Another Inconvenient Truth: Joint-Hyphenated Married Names Are A Hassle In Most States

06/11/2007 08:02 am ET | Updated May 25, 2011

I'm all for the right for married couples (or even unmarried ones) to assume mutually hyphenated last names.

Unfortunately, the statutory right to do so is available in only six U.S. states.

What do I mean by "mutually hyphenated last names?"

I'm not really referring to the hyphenated last names that await newly married women in some cultures.

I'm referring to the right of both of the individuals who are being joined in marriage to take keep their last name, assume the last name of their spouse, and hyphenate each. So if Tina Johnson marries Kevin Jones, you'd have Tina Johnson-Jones and Kevin Johnson-Jones. Or Jones-Johnson.

This right should be available to same-sex couples as well.

While there is infinitely more complexities in a relationship than surname feng shui, I think that mutually hyphenated last names tell the world that neither of you are each other's property. Instead, you are joined together, as love should have it.

Now to the legalities. Sometimes the hurdles are omission-informed. Other times they are statutory.

I first learned about this via an entry on a Blog called Chad Unlimited. As a doimestic violence prevention counselor in Sacramento, Chad must be presumed to know a good bit about the linchpins of mutual love and respect that good marriages should have.

Chad points to an article by Bailey Porter in Ms. Magazine. I'll block-quote from it now:

"When New Yorkers Elizabeth Batton and Garrett Sorenson married last August, they wanted to adopt each other's last name as a second surname, making them the Batton Sorensons. But there was no option on their marriage license application to do so. Elizabeth could easily change her surname to Sorenson, or to Batton-Sorenson, but for a man to adopt his wife's name is another story.

"That's because although New York is one of only six states in the U.S. that recognize a statutory right for men to take their wives' last name, the couple married in Kentucky, where no such law exists. Under most states' laws, if a man wants to take his wife's name he must petition the court, advertise in a newspaper and pay hundreds of dollars in fees. A woman needs only to fill out a marriage license application.

"California could soon become the seventh equitable name-change state, if a bill from state Assemblywoman Fiona Ma is successful. It' would give married spouses and domestic partners equal opportunity to take their surname of choice. 'It's about equality in relationships,"Ma says about the proposal, which would also change gender-biased language in current marriage statutes.

I agree.

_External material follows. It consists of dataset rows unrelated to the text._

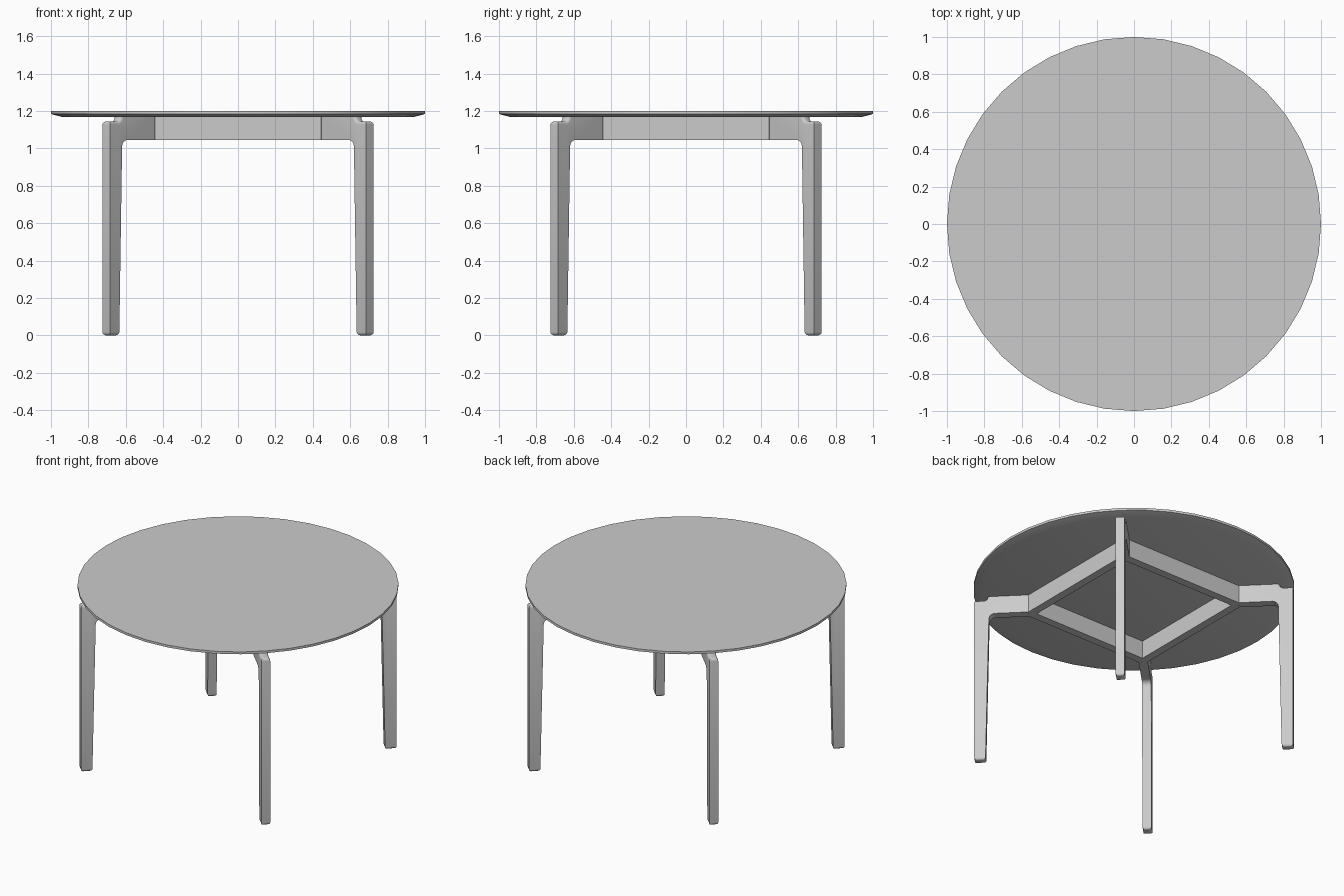
import bpy, bmesh, math
from mathutils import Matrix, Vector

if "Cube" in bpy.data.objects:
    bpy.data.objects.remove(bpy.data.objects["Cube"])

HALF_W = 0.0285          # half the leg width
UNDER = 1.167            # underside of the table top
APRON = 1.045            # underside of apron and leg arms


def finish(bm, name, angle=30):
    bmesh.ops.recalc_face_normals(bm, faces=bm.faces)
    mesh = bpy.data.meshes.new(name)
    bm.to_mesh(mesh)
    bm.free()
    obj = bpy.data.objects.new(name, mesh)
    bpy.context.collection.objects.link(obj)
    bpy.ops.object.select_all(action='DESELECT')
    obj.select_set(True)
    bpy.context.view_layer.objects.active = obj
    bpy.ops.object.shade_smooth_by_angle(angle=math.radians(angle))
    return obj


def prism(points, vec):
    bm = bmesh.new()
    face = bm.faces.new([bm.verts.new(p) for p in points])
    ext = bmesh.ops.extrude_face_region(bm, geom=[face])
    verts = [v for v in ext['geom'] if isinstance(v, bmesh.types.BMVert)]
    bmesh.ops.translate(bm, verts=verts, vec=vec)
    return bm


def arc(cx, cz, rx, rz, a0, a1, n=6):
    return [(cx + rx * math.cos(math.radians(a0 + (a1 - a0) * i / n)),
             cz + rz * math.sin(math.radians(a0 + (a1 - a0) * i / n)))
            for i in range(n + 1)]


# Round top with chamfered underside
bm = bmesh.new()
bmesh.ops.create_cone(bm, cap_ends=True, segments=40, radius1=0.935, radius2=1.0,
                      depth=0.017, matrix=Matrix.Translation((0, 0, UNDER + 0.0085)))
cap = max(bm.faces, key=lambda f: f.calc_center_median().z)
ext = bmesh.ops.extrude_face_region(bm, geom=[cap])
bmesh.ops.translate(bm, vec=(0, 0, 0.016),
                    verts=[v for v in ext['geom'] if isinstance(v, bmesh.types.BMVert)])
bmesh.ops.delete(bm, geom=[cap], context='FACES_ONLY')
finish(bm, "table_top", 15)

# Leg profile (radius, height): arm, inner fillet, tapered post, stepped top
profile = [(0.658, APRON)]
profile += arc(0.868, 1.005, 0.037, 0.04, 90, 0)
profile += [(0.926, 0.0), (0.997, 0.0), (0.997, 1.145)]
profile += arc(0.938, UNDER, 0.024, 0.022, 270, 180, 5)
profile += [(0.658, UNDER)]

rail = [(-0.445, -0.485), (0.445, -0.485), (0.465, -0.465),
        (0.43, -0.43), (-0.43, -0.43), (-0.465, -0.465)]

sides = ("front_right", "back_right", "back_left", "front_left")
for i, side in enumerate(sides):
    # Leg with rounded foot and rounded shoulder
    bm = prism([(r, -HALF_W, z) for r, z in profile], (0, 2 * HALF_W, 0))
    soft = []
    for e in bm.edges:
        a, b = (v.co for v in e.verts)
        foot = max(a.z, b.z) < 0.001
        across = abs(a.y - b.y) > 0.01
        shoulder = min(a.z, b.z) > 1.14 and min(a.x, b.x) > 0.91
        if across:
            shoulder = shoulder and a.x > 0.99
        if foot or shoulder:
            soft.append(e)
    bmesh.ops.bevel(bm, geom=soft, offset=0.018, segments=4, profile=0.5,
                    affect='EDGES', clamp_overlap=True)
    bm.transform(Matrix.Rotation(math.radians(-45 + 90 * i), 4, 'Z'))
    finish(bm, side + "_leg")

    # Mitred apron rail
    bm = prism([(x, y, APRON) for x, y in rail], (0, 0, UNDER - APRON))
    bm.transform(Matrix.Rotation(math.radians(90 * i), 4, 'Z'))
    finish(bm, ("front", "right", "back", "left")[i] + "_apron")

Your beloved is not your property. They are your equal. So if you both decide to carry names that strongly connote that equality, no government statute or excessive red tape should stand in your way.